Dr. Walter: With BPPV, dizziness episodes are strictly positional and short, with an absence of cochlear-related symptoms and spontaneous attacks of dizziness. Other vestibular disorders, like Meniere’s disease or vestibular neuritis, present with spontaneous symptoms and often cochlear complaints. These differentiating points help in diagnosis.

Dr. Esmonde: It’s dangerous to go just by symptoms, but if a patient describes dizziness when turning in bed, it raises suspicion for BPPV. Performing the Dix-Hallpike or sideline tests and looking for nystagmus and vertigo are essential. Would you agree?

Dr. Walter: Absolutely. Don’t rely solely on the patient’s description of their symptoms. Trust the timing and triggers. For example, a patient with classic BPPV might describe their symptoms in a way that doesn’t fit, but the clinical triggers and duration are telling.

Dr. Esmonde: Right, and patients with central vestibular issues might have confusing symptom descriptions. Always watch for other factors, like frequent falls or lack of balance reactions.

Our second question is: what are the most effective ways to communicate with other healthcare specialists about findings, concerns, and recommendations for additional testing?

Dr. Walter: Establish credibility through good patient outcomes so specialists trust you more. Communicate your findings clearly and suggest alternative causes of dizziness as questions. Craft the history and your concerns in a way that leads the physician to the same conclusion without directly suggesting it.

Dr. Esmonde: For primary care doctors, who may not be as trained in vestibular care, share your experience indirectly. Describe similar cases and end with open-ended questions to encourage collaboration.

Dr. Walter: Always interpret vestibular findings in the context of the patient’s history. Don’t over-interpret normal test findings in benign histories. Be most concerned when both the history and exam findings are worrisome.

Dr. Esmonde: Absolutely. Thank you, Dr. Walter, for joining us and sharing your insights. Thanks to everyone who stayed with us for this discussion. We hope you picked up useful tips to enhance your vestibular care. See you next month for another journal club topic.

Dr. Walter: Thank you for all your efforts in developing tools for therapists. Video goggles are crucial for adequate vestibular assessments, and you’ve made them more accessible. Thanks for all your work and education.

Dr. Esmonde: Thank you, Dr. Walter. We share a common passion for advancing care.

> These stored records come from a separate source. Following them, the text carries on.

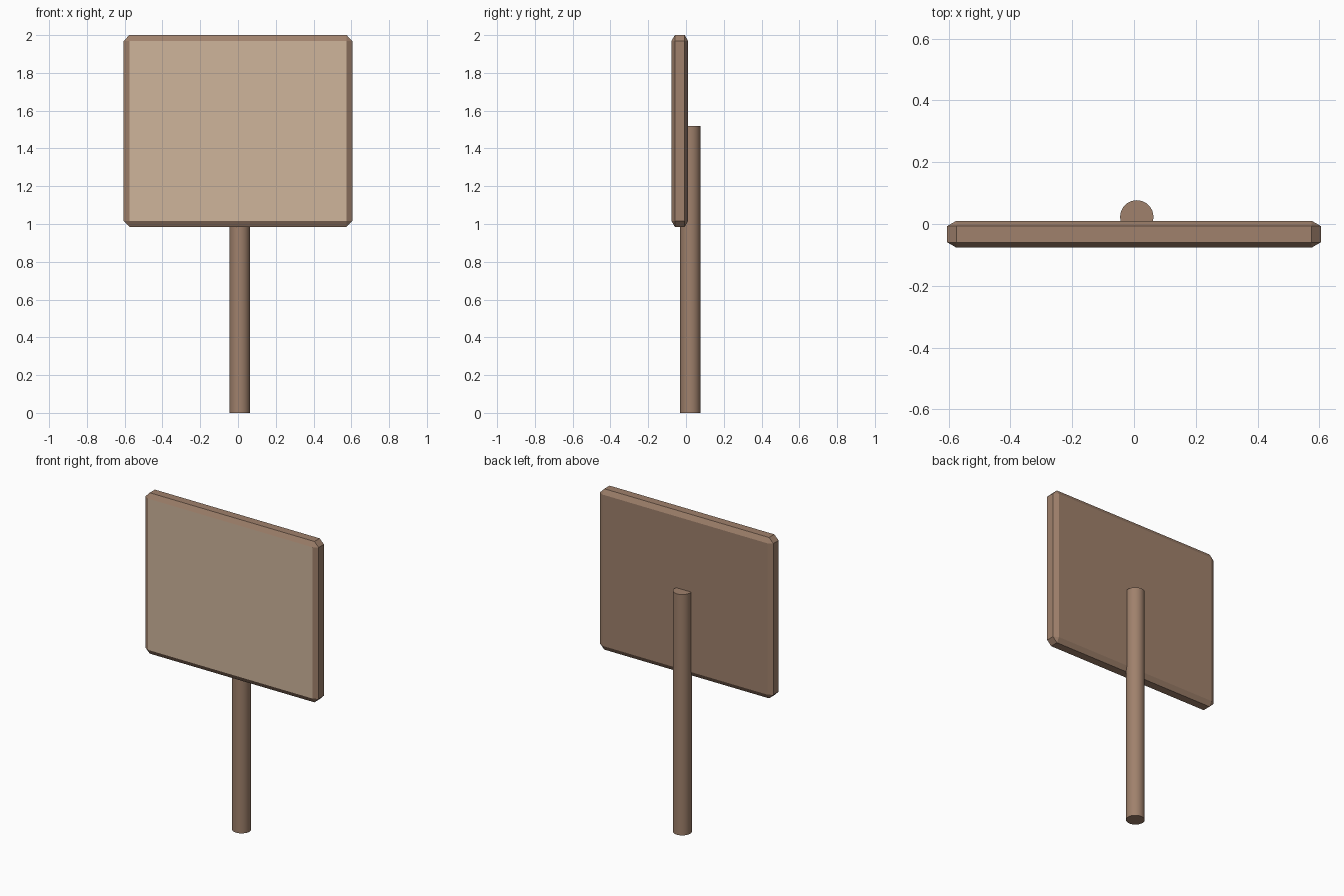
import bpy
import bmesh
import math

if "Cube" in bpy.data.objects:
    bpy.data.objects.remove(bpy.data.objects["Cube"])


def material(name, rgb):
    m = bpy.data.materials.new(name)
    m.diffuse_color = (*rgb, 1)
    m.use_nodes = True
    m.node_tree.nodes["Principled BSDF"].inputs["Base Color"].default_value = m.diffuse_color
    return m


brown = material("brown_wood", (0.35, 0.22, 0.15))
tan = material("tan_face", (0.62, 0.46, 0.33))

# Sign board: box with every edge chamfered, then flattened front to back
bm = bmesh.new()
bmesh.ops.create_cube(bm, size=1)
bmesh.ops.scale(bm, vec=(1.21, 0.15, 1.015), verts=bm.verts)
bmesh.ops.bevel(bm, geom=bm.edges[:], offset=0.03, segments=1, affect='EDGES')
bmesh.ops.scale(bm, vec=(1, 0.58, 1), verts=bm.verts)
bm.normal_update()

# Lighter front face
for f in bm.faces:
    f.material_index = 1 if f.normal.y < -0.99 else 0
mesh = bpy.data.meshes.new("sign_board")
bm.to_mesh(mesh)
bm.free()
mesh.materials.append(brown)
mesh.materials.append(tan)
board = bpy.data.objects.new("sign_board", mesh)
board.location = (0, -0.033, 1.4925)
bpy.context.collection.objects.link(board)

# Round post fixed to the back of the board
bpy.ops.mesh.primitive_cylinder_add(vertices=32, radius=0.054, depth=1.52,
                                    location=(0.009, 0.023, 0.76))
post = bpy.context.object
post.name = "post"
post.data.materials.append(brown)
bpy.ops.object.shade_smooth_by_angle(angle=math.radians(40))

Thank you, everyone, for joining us, and we’ll see you next month.


Management & Conclusion

Dr. Esmonde:

Following the diagnosis, the patient tried stereotactic radiation therapy, resulting in complete hearing loss in the right ear but resolution of the cough-induced dizziness. This case underscores the need for repeated stimulus testing, a careful review of radiology reports, and advocating for patients when findings don’t align with clinical presentations.

Dr. Walter:

Absolutely. Establishing credibility through good patient outcomes and communicating findings clearly are crucial. Being familiar with imaging and working closely with specialists can expedite care and provide answers more efficiently.

Dr. Esmonde:

Thank you, Dr. Walter, for your insights and contributions to vestibular care. Thanks to everyone for joining us today. We’ll see you next month for another excellent journal club.